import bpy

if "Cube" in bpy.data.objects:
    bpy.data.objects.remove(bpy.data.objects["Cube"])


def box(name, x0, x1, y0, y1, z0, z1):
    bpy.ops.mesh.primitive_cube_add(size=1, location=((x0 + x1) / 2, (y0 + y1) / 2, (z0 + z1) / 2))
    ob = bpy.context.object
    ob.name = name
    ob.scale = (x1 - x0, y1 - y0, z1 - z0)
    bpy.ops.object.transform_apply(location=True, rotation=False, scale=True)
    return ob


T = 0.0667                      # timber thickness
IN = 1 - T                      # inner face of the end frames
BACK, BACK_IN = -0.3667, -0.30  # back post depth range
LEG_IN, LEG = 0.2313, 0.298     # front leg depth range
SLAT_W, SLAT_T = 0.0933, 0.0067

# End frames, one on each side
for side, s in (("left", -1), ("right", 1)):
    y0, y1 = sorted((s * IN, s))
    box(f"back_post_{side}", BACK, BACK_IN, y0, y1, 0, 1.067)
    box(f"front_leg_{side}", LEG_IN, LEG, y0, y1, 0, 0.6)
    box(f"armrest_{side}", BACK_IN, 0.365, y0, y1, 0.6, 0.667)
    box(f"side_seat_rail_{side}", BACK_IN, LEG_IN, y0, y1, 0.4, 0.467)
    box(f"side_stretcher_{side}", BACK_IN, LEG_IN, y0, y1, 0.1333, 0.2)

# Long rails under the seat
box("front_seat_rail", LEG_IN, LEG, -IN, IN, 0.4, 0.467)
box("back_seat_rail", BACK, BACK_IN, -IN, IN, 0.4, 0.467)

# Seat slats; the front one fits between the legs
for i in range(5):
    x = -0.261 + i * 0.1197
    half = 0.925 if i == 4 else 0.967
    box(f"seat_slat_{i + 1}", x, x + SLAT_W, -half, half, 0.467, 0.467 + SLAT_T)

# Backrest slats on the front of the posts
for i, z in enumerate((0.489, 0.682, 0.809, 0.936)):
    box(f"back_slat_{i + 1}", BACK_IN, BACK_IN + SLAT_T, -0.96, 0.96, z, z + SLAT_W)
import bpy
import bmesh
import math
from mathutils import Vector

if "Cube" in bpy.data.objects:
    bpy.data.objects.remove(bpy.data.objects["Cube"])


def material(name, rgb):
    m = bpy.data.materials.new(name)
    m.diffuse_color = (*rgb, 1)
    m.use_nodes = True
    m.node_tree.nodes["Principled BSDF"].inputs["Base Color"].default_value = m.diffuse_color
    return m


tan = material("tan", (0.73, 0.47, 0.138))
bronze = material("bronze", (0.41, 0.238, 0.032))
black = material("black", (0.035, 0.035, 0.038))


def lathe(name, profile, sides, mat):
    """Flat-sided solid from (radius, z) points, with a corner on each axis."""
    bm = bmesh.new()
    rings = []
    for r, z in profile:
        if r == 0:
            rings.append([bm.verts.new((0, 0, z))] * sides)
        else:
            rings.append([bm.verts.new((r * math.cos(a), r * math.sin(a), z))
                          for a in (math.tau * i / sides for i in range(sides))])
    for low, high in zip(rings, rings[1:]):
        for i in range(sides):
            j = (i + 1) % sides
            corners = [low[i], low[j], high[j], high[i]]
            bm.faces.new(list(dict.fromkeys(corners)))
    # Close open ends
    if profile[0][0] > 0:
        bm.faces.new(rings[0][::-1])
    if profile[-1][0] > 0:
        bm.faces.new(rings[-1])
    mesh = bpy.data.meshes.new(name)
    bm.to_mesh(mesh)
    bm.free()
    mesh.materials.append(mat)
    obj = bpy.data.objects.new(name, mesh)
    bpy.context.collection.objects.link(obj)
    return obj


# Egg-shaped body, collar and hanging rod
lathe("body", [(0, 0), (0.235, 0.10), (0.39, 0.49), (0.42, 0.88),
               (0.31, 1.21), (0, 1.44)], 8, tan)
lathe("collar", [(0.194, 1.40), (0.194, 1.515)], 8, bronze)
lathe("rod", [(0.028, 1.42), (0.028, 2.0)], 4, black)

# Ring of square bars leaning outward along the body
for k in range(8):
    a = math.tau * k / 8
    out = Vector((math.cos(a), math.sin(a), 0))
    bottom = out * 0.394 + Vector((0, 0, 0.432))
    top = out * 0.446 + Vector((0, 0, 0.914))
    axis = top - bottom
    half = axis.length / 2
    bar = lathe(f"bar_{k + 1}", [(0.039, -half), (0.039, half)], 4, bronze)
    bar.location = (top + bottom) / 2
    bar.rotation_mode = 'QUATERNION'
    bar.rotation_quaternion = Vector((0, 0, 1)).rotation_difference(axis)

....................

Directions for this task
Go through the listing, and whenever a line contains the string "bottom", copy that line.

Task answer
    bottom = out * 0.394 + Vector((0, 0, 0.432))
    axis = top - bottom
    bar.location = (top + bottom) / 2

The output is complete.